Straightaway, this film wins you over with its clean heart and straight-talking attitude to the rot that has set into our governmental system.
You want a change in the nation's politics? Then change the politicians! It's really as simple as that. Director Nitesh Tiwari who co-directed the endearing kiddies' concoction "Chillar Party" finally unravels one of the greatest mysteries of poetic life. What did Wordsworth mean when he said, 'Child is the father of man'?
Watch little Parth Bhalerao spar effortlessly with the formidable Mr Bachchan. And you see in front of your dazzled eyes the future of Indian cinema. Parth simply sails through his slum-kid's role, creating for his character little pockets of perkiness and poignancy without ever playing aggressively for effect. He speaks his lines with the casual grace of a theatre veteran.
Epitome of gracious screen-sharing that he is, Mr Bachchan simply slows down to let his little co-star to take centrestage, bowing to the little actor's consummate naturalness even when faced with very adult problems like corruption in politics, the redundancy of democracy and yes, the validity and imperativeness of the vote.
Firing a topical salvo this ballot drama is speckled with some disarming display of feisty homilies. The film builds on the premise of a benign ghost's friendship with the slum-kid without allowing the narrative to become a flashy showcase for either of the two actors' performing abilities.
The film has three heroes, the third being the strong sometime over-assertive political message: If you don't vote for the right people you will end up with the wrong people in the legislature.
Boman Irani as the slimy politician enriches the political drama further by providing a tangy tangible flavour of decay and corruption in this amiably contoured morality tale.
Director Tiwari's heart bleeds for the country's electoral crisis. No matter who wins the elections, the public loses. This statement is put across with a fluid forcefulness allowing space for thoughtful verbose passages on why and how the corrupt rule the nation.

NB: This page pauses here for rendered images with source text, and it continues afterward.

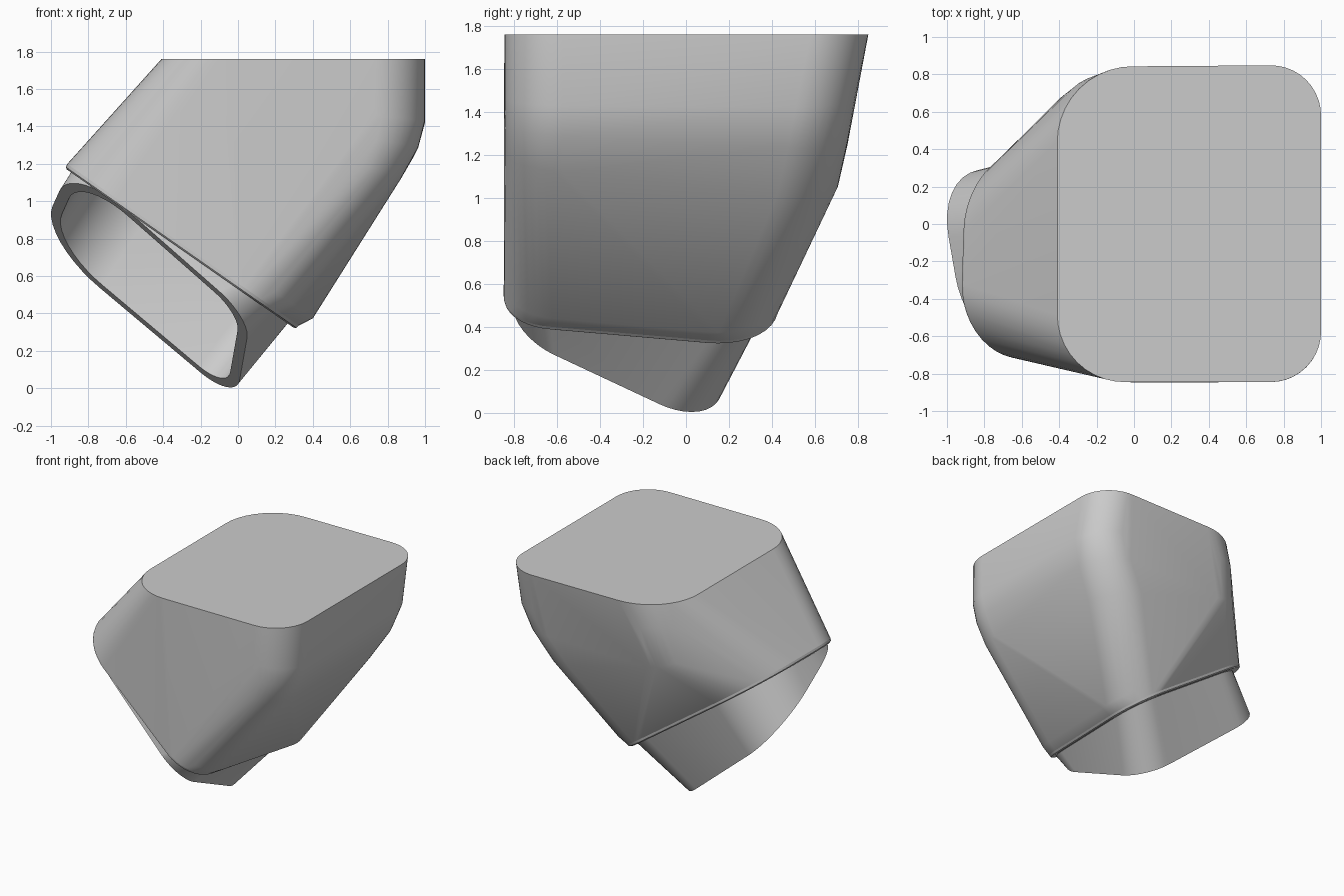
import bpy
import bmesh
from mathutils import Vector

if "Cube" in bpy.data.objects:
    bpy.data.objects.remove(bpy.data.objects["Cube"])

grey = bpy.data.materials.new("plain_grey")
grey.use_nodes = True
grey.diffuse_color = (0.6, 0.6, 0.6, 1)
grey.node_tree.nodes["Principled BSDF"].inputs["Base Color"].default_value = (0.6, 0.6, 0.6, 1)

# The outlet plane: u runs down along it, d is the distance out of it
ORIGIN = Vector((-0.93, 0, 1.18))
ALONG = Vector((0.82, 0, -0.572))
OUT = Vector((-0.572, 0, -0.82))
STEPS = 10


def on_plane(u, y, d):
    return ORIGIN + ALONG * u + OUT * d + Vector((0, y, 0))


def rounded(corners, radii):
    """Loop through a quad whose corners are replaced by arcs."""
    pts = []
    for i, r in enumerate(radii):
        p = Vector(corners[i])
        a = p + (Vector(corners[i - 1]) - p).normalized() * r
        b = p + (Vector(corners[(i + 1) % 4]) - p).normalized() * r
        for k in range(STEPS + 1):
            t = k / STEPS
            w0, w1, w2 = (1 - t) ** 2, 1.414 * t * (1 - t), t * t
            pts.append((a * w0 + p * w1 + b * w2) / (w0 + w1 + w2))
    return pts


def scaled(quad, f):
    cu = sum(c[0] for c in quad) / 4
    cy = sum(c[1] for c in quad) / 4
    return [(cu + (u - cu) * f, cy + (y - cy) * f) for u, y in quad]


def section(quad, radii, d):
    return rounded([on_plane(u, y, d) for u, y in quad], radii)


def slanted(quad, radii):
    """Section cut by the tilted mouth plane."""
    flat = rounded([(u, y, 0) for u, y in quad], radii)
    return [on_plane(p.x, p.y, max(-0.01, 0.22 + 0.4 * p.y + 0.16 * p.x)) for p in flat]


def finish(name, bm):
    bmesh.ops.recalc_face_normals(bm, faces=bm.faces)
    mesh = bpy.data.meshes.new(name)
    bm.to_mesh(mesh)
    bm.free()
    mesh.materials.append(grey)
    obj = bpy.data.objects.new(name, mesh)
    bpy.context.collection.objects.link(obj)
    bpy.ops.object.select_all(action="DESELECT")
    obj.select_set(True)
    bpy.context.view_layer.objects.active = obj
    bpy.ops.object.shade_smooth_by_angle(angle=0.5)


def loft(name, loops, cap_last=False):
    bm = bmesh.new()
    rings = [[bm.verts.new(p) for p in loop] for loop in loops]
    n = len(rings[0])
    for a, b in zip(rings, rings[1:]):
        for i in range(n):
            j = (i + 1) % n
            bm.faces.new((a[i], a[j], b[j], b[i]))
    if cap_last:
        bm.faces.new(rings[-1])
    finish(name, bm)


def open_hull(name, points):
    """Convex skin over the points, left open at the outlet plane."""
    bm = bmesh.new()
    for p in points:
        bm.verts.new(p)
    hull = bmesh.ops.convex_hull(bm, input=bm.verts[:])
    inside = {g for g in hull["geom_interior"] + hull["geom_unused"] if isinstance(g, bmesh.types.BMVert)}
    bmesh.ops.delete(bm, geom=list(inside), context="VERTS")
    outlet = [f for f in bm.faces if all((v.co - ORIGIN).dot(OUT) > -0.03 for v in f.verts)]
    bmesh.ops.delete(bm, geom=outlet, context="FACES_ONLY")
    bmesh.ops.dissolve_limit(bm, angle_limit=0.005, verts=bm.verts[:], edges=bm.edges[:])
    finish(name, bm)


# Corner order: front left end, front right end, back right end, back left end
rim = [(-0.01, -0.66), (1.36, -0.885), (1.56, 0.44), (0.03, 0.4)]
bulge = [(0.02, -0.65), (1.4, -0.87), (1.6, 0.44), (0.06, 0.39)]
rim_r = (0.34, 0.25, 0.34, 0.43)

# Hopper body: flat top, rounded shoulders at three corners, outlet rim
body = rounded([(-0.41, -0.845, 1.76), (1, -0.845, 1.76), (1, 0.85, 1.76), (-0.41, 0.84, 1.76)],
               (0.36, 0.27, 0.27, 0.4))
shoulders = [
    [(-0.45, -0.845, 1.6), (1, -0.845, 1.43), (1, 0.78, 1.42), (-0.42, 0.81, 1.61)],
    [(-0.5, -0.82, 1.48), (0.97, -0.845, 1.3), (0.93, 0.745, 1.22), (-0.44, 0.79, 1.47)],
    [(-0.55, -0.79, 1.38), (0.89, -0.845, 1.15), (0.78, 0.69, 0.98), (-0.47, 0.77, 1.33)],
]
for corners in shoulders:
    body += rounded(corners, (0.36, 0.27, 0.27, 0.3))[STEPS + 1:]
body += section(bulge, rim_r, -0.1) + section(rim, rim_r, -0.025)
open_hull("hopper_body", body)

# Soft lip turning in under the body
loft("outlet_lip", [
    section(rim, rim_r, -0.025),
    section(scaled(rim, 0.995), rim_r, -0.008),
    section(scaled(rim, 0.98), rim_r, 0),
    section(scaled(rim, 0.9), rim_r, 0),
])

# Hollow spout with a slanted mouth
base = [(0.02, -0.63), (1.33, -0.85), (1.49, 0.37), (0.08, 0.36)]
mouth = [(0.02, -0.68), (1.28, -0.83), (1.47, 0.12), (0.1, 0.36)]
radii = (0.4, 0.22, 0.25, 0.43)
inner_r = (0.34, 0.18, 0.2, 0.37)
spout = [
    section(base, radii, -0.03),
    slanted(mouth, radii),
    slanted(scaled(mouth, 0.9), inner_r),
    section(scaled(base, 0.9), inner_r, -0.03),
    section(scaled(base, 0.9), inner_r, -0.3),
]
loft("spout", spout, cap_last=True)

Towards the end-game the narrative gets heavy-handed with an excess amount of speeches and sermons. But the narrative's conscience is never compromised for the sake of brevity or excitement.
The plot takes its time to build an enduring relationship between the homeless ghost and the slum-kid. The dialogues that bind the two unlikely friends, separated by a good 60 years, are crisply written. The spoken lines are frequently driven by a desperately urgent need to bring about a change in our governance.
While the Big B and his little wunder-kid of a co-star dominate the proceedings, they get ample support from a bevy of talented actors both known and unknowns who pop up as ghosts, scumbags, poverty-stricken people and other misfits.
The songs appear with ghoulish delight.You simply have to see Partho and his distinguished co-star match steps in the "Party Toh Banti Hai" song.
Cinematographer Kanwaljeet Niyogi shows a remarkable aversion to loud colours, instead capturing crowds of expectant voters in narrow spaces where they seem to exist in no fear of moral asphyxiation. We are a thick-skinned democracy. Still, those candid shots of the poor, hungry and the deprived in the song "Sahib nazar rakhna" would move even the most hardened cynic to tears.
"Bhootnath Returns" dissolves those walls of cynicism that we've built to protect our conscience from politics. It gives us a vivid if somewhat didactic view of a democracy that mocks the very multitude that believes in it. During this season of heavy electioneering a light heartfelt take on the vote bank is just what the doctor prescribed. Tiwari delivers a spirited statement on the quality of political life in apna bhaarat mahaan.
And yes, Amitabh Bachchan and Parth Bhalerao are the coolest pair of dudes since Jai and Veeru.